Give back every entry exactly; drop the pictures.

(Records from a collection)
[Start of section]
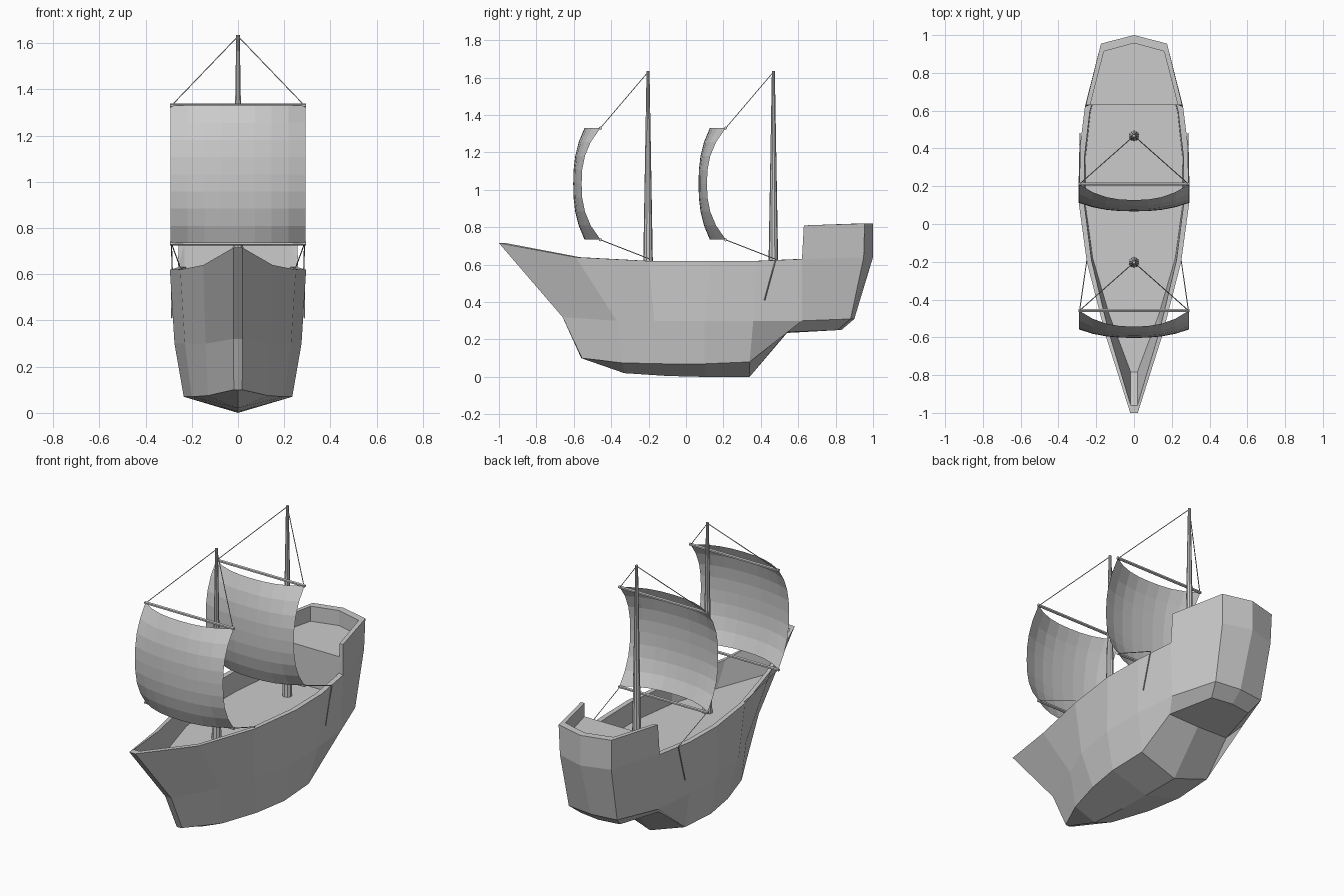
import bpy, bmesh
from mathutils import Vector

if "Cube" in bpy.data.objects:
    bpy.data.objects.remove(bpy.data.objects["Cube"])


def add_object(name, bm):
    bmesh.ops.remove_doubles(bm, verts=bm.verts, dist=0.0005)
    bmesh.ops.recalc_face_normals(bm, faces=bm.faces)
    me = bpy.data.meshes.new(name)
    bm.to_mesh(me)
    bm.free()
    ob = bpy.data.objects.new(name, me)
    bpy.context.collection.objects.link(ob)
    return ob


def face(bm, pts):
    # skip repeated points so that collapsed quads become triangles
    uniq = []
    for p in map(Vector, pts):
        if all((p - q).length > 0.0005 for q in uniq):
            uniq.append(p)
    if len(uniq) > 2:
        bm.faces.new([bm.verts.new(p) for p in uniq])


def half_loft(bm, rows):
    """Skin between rows of points, on both sides of x = 0."""
    for a, b in zip(rows, rows[1:]):
        for i in range(len(a) - 1):
            quad = [a[i], a[i + 1], b[i + 1], b[i]]
            for s in (1, -1):
                face(bm, [(s * x, y, z) for x, y, z in quad])


def rod(name, a, b, r1, r2, sides):
    a, b = Vector(a), Vector(b)
    bm = bmesh.new()
    bmesh.ops.create_cone(bm, cap_ends=True, segments=sides, radius1=r1,
                          radius2=r2, depth=(b - a).length)
    rot = (b - a).to_track_quat('Z', 'Y').to_matrix().to_4x4()
    bm.transform(rot)
    bmesh.ops.translate(bm, verts=bm.verts, vec=(a + b) / 2)
    return add_object(name, bm)


DECK = 0.50

# Hull stations from bow to stern: keel, chine, waist, sheer
stations = [
    [(0, -.56, .10), (0, -.56, .10), (0, -.66, .32), (0, -1, .715)],
    [(0, -.56, .10), (.018, -.555, .10), (.02, -.66, .32), (.02, -1, .715)],
    [(0, -.33, .02), (.13, -.34, .075), (.14, -.37, .30), (.15, -.59, .64)],
    [(0, -.10, .005), (.20, -.11, .07), (.23, -.17, .30), (.25, -.20, .62)],
    [(0, .10, 0), (.235, .10, .07), (.275, .10, .30), (.295, .13, .62)],
    [(0, .34, 0), (.23, .34, .08), (.275, .36, .30), (.29, .38, .62)],
    [(0, .54, .235), (.20, .54, .24), (.25, .62, .30), (.26, .62, .63)],
    [(0, .81, .25), (.13, .81, .25), (.16, .88, .31), (.17, .95, .64)],
    [(0, .83, .25), (0, .83, .25), (0, .90, .31), (0, 1, .64)],
]


def inset(p):
    return (p[0] * .9, p[1] * .96, p[2])


# Hull with rim, inner walls and deck
bm = bmesh.new()
rows = []
for st in stations:
    mid, top = Vector(st[2]), Vector(st[3])
    edge = mid.lerp(top, (DECK - mid.z) / (top.z - mid.z))
    edge = inset(edge)
    rows.append(st + [inset(top), edge, (0, edge[1], DECK)])
half_loft(bm, rows)
add_object("hull", bm)

# Raised stern castle: outer wall, rim, inner wall and floor
bm = bmesh.new()
rows = []
for low, top in (((.26, .62, .63), (.255, .63, .81)),
                 ((.17, .95, .64), (.175, .955, .82)),
                 ((0, 1, .64), (0, 1, .82))):
    inner = (top[0] * .91, top[1] * (1 if top[1] < .7 else .957), top[2])
    rows.append([low, top, inner, (inner[0], inner[1], .73), (0, inner[1], .73)])
half_loft(bm, rows)
low, top, inner, floor, centre = rows[0]
for s in (1, -1):
    base = (floor[0], .63, DECK)
    for poly in ([low, top, inner, floor], [low, floor, base],
                 [floor, centre, (0, .63, DECK), base]):
        face(bm, [(s * x, y, z) for x, y, z in poly])
add_object("stern_castle", bm)


# Billowing sail, an 8 x 8 grid
def sail(name, y0, half=.292, z0=.735, z1=1.33, n=8):
    bm = bmesh.new()

    def point(i, j):
        u, v = 2 * i / n - 1, 2 * j / n - 1
        belly = 1 - abs(v) ** 2.5
        y = y0 - .10 * belly - (1 - abs(u) ** 2.5) * (.085 - .04 * belly)
        return (u * half, y, z0 + (z1 - z0) * j / n)

    for i in range(n):
        for j in range(n):
            face(bm, [point(i, j), point(i + 1, j),
                      point(i + 1, j + 1), point(i, j + 1)])
    return add_object(name, bm)


# Masts, yards, sails and rigging
for label, my, rail in (("fore", -.203, .25), ("aft", .467, .285)):
    sy = my - .255
    rod(label + "_mast", (0, my, DECK - .02), (0, my, 1.635), .028, .008, 10)
    sail(label + "_sail", sy)
    for part, z in (("lower", .733), ("upper", 1.33)):
        rod(f"{label}_{part}_yard", (-.295, sy, z), (.295, sy, z), .009, .009, 6)
    for side, s in (("left", -1), ("right", 1)):
        rod(f"{label}_{side}_upper_rope", (s * .288, sy, 1.33),
            (0, my, 1.63), .0025, .0025, 4)
        rod(f"{label}_{side}_lower_rope", (s * .288, sy, .733),
            (s * rail, my + .01, .63), .0025, .0025, 4)

# Rope tails hanging down outside the hull
for side, s in (("left", -1), ("right", 1)):
    rod(side + "_rope_tail", (s * .285, .48, .63), (s * .287, .42, .41),
        .003, .003, 4)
[End of section]
- _ANSWER SPACE_:
import bpy, bmesh
from mathutils import Vector

if "Cube" in bpy.data.objects:
    bpy.data.objects.remove(bpy.data.objects["Cube"])


def add_object(name, bm):
    bmesh.ops.remove_doubles(bm, verts=bm.verts, dist=0.0005)
    bmesh.ops.recalc_face_normals(bm, faces=bm.faces)
    me = bpy.data.meshes.new(name)
    bm.to_mesh(me)
    bm.free()
    ob = bpy.data.objects.new(name, me)
    bpy.context.collection.objects.link(ob)
    return ob


def face(bm, pts):
    # skip repeated points so that collapsed quads become triangles
    uniq = []
    for p in map(Vector, pts):
        if all((p - q).length > 0.0005 for q in uniq):
            uniq.append(p)
    if len(uniq) > 2:
        bm.faces.new([bm.verts.new(p) for p in uniq])


def half_loft(bm, rows):
    """Skin between rows of points, on both sides of x = 0."""
    for a, b in zip(rows, rows[1:]):
        for i in range(len(a) - 1):
            quad = [a[i], a[i + 1], b[i + 1], b[i]]
            for s in (1, -1):
                face(bm, [(s * x, y, z) for x, y, z in quad])


def rod(name, a, b, r1, r2, sides):
    a, b = Vector(a), Vector(b)
    bm = bmesh.new()
    bmesh.ops.create_cone(bm, cap_ends=True, segments=sides, radius1=r1,
                          radius2=r2, depth=(b - a).length)
    rot = (b - a).to_track_quat('Z', 'Y').to_matrix().to_4x4()
    bm.transform(rot)
    bmesh.ops.translate(bm, verts=bm.verts, vec=(a + b) / 2)
    return add_object(name, bm)


DECK = 0.50

# Hull stations from bow to stern: keel, chine, waist, sheer
stations = [
    [(0, -.56, .10), (0, -.56, .10), (0, -.66, .32), (0, -1, .715)],
    [(0, -.56, .10), (.018, -.555, .10), (.02, -.66, .32), (.02, -1, .715)],
    [(0, -.33, .02), (.13, -.34, .075), (.14, -.37, .30), (.15, -.59, .64)],
    [(0, -.10, .005), (.20, -.11, .07), (.23, -.17, .30), (.25, -.20, .62)],
    [(0, .10, 0), (.235, .10, .07), (.275, .10, .30), (.295, .13, .62)],
    [(0, .34, 0), (.23, .34, .08), (.275, .36, .30), (.29, .38, .62)],
    [(0, .54, .235), (.20, .54, .24), (.25, .62, .30), (.26, .62, .63)],
    [(0, .81, .25), (.13, .81, .25), (.16, .88, .31), (.17, .95, .64)],
    [(0, .83, .25), (0, .83, .25), (0, .90, .31), (0, 1, .64)],
]


def inset(p):
    return (p[0] * .9, p[1] * .96, p[2])


# Hull with rim, inner walls and deck
bm = bmesh.new()
rows = []
for st in stations:
    mid, top = Vector(st[2]), Vector(st[3])
    edge = mid.lerp(top, (DECK - mid.z) / (top.z - mid.z))
    edge = inset(edge)
    rows.append(st + [inset(top), edge, (0, edge[1], DECK)])
half_loft(bm, rows)
add_object("hull", bm)

# Raised stern castle: outer wall, rim, inner wall and floor
bm = bmesh.new()
rows = []
for low, top in (((.26, .62, .63), (.255, .63, .81)),
                 ((.17, .95, .64), (.175, .955, .82)),
                 ((0, 1, .64), (0, 1, .82))):
    inner = (top[0] * .91, top[1] * (1 if top[1] < .7 else .957), top[2])
    rows.append([low, top, inner, (inner[0], inner[1], .73), (0, inner[1], .73)])
half_loft(bm, rows)
low, top, inner, floor, centre = rows[0]
for s in (1, -1):
    base = (floor[0], .63, DECK)
    for poly in ([low, top, inner, floor], [low, floor, base],
                 [floor, centre, (0, .63, DECK), base]):
        face(bm, [(s * x, y, z) for x, y, z in poly])
add_object("stern_castle", bm)


# Billowing sail, an 8 x 8 grid
def sail(name, y0, half=.292, z0=.735, z1=1.33, n=8):
    bm = bmesh.new()

    def point(i, j):
        u, v = 2 * i / n - 1, 2 * j / n - 1
        belly = 1 - abs(v) ** 2.5
        y = y0 - .10 * belly - (1 - abs(u) ** 2.5) * (.085 - .04 * belly)
        return (u * half, y, z0 + (z1 - z0) * j / n)

    for i in range(n):
        for j in range(n):
            face(bm, [point(i, j), point(i + 1, j),
                      point(i + 1, j + 1), point(i, j + 1)])
    return add_object(name, bm)


# Masts, yards, sails and rigging
for label, my, rail in (("fore", -.203, .25), ("aft", .467, .285)):
    sy = my - .255
    rod(label + "_mast", (0, my, DECK - .02), (0, my, 1.635), .028, .008, 10)
    sail(label + "_sail", sy)
    for part, z in (("lower", .733), ("upper", 1.33)):
        rod(f"{label}_{part}_yard", (-.295, sy, z), (.295, sy, z), .009, .009, 6)
    for side, s in (("left", -1), ("right", 1)):
        rod(f"{label}_{side}_upper_rope", (s * .288, sy, 1.33),
            (0, my, 1.63), .0025, .0025, 4)
        rod(f"{label}_{side}_lower_rope", (s * .288, sy, .733),
            (s * rail, my + .01, .63), .0025, .0025, 4)

# Rope tails hanging down outside the hull
for side, s in (("left", -1), ("right", 1)):
    rod(side + "_rope_tail", (s * .285, .48, .63), (s * .287, .42, .41),
        .003, .003, 4)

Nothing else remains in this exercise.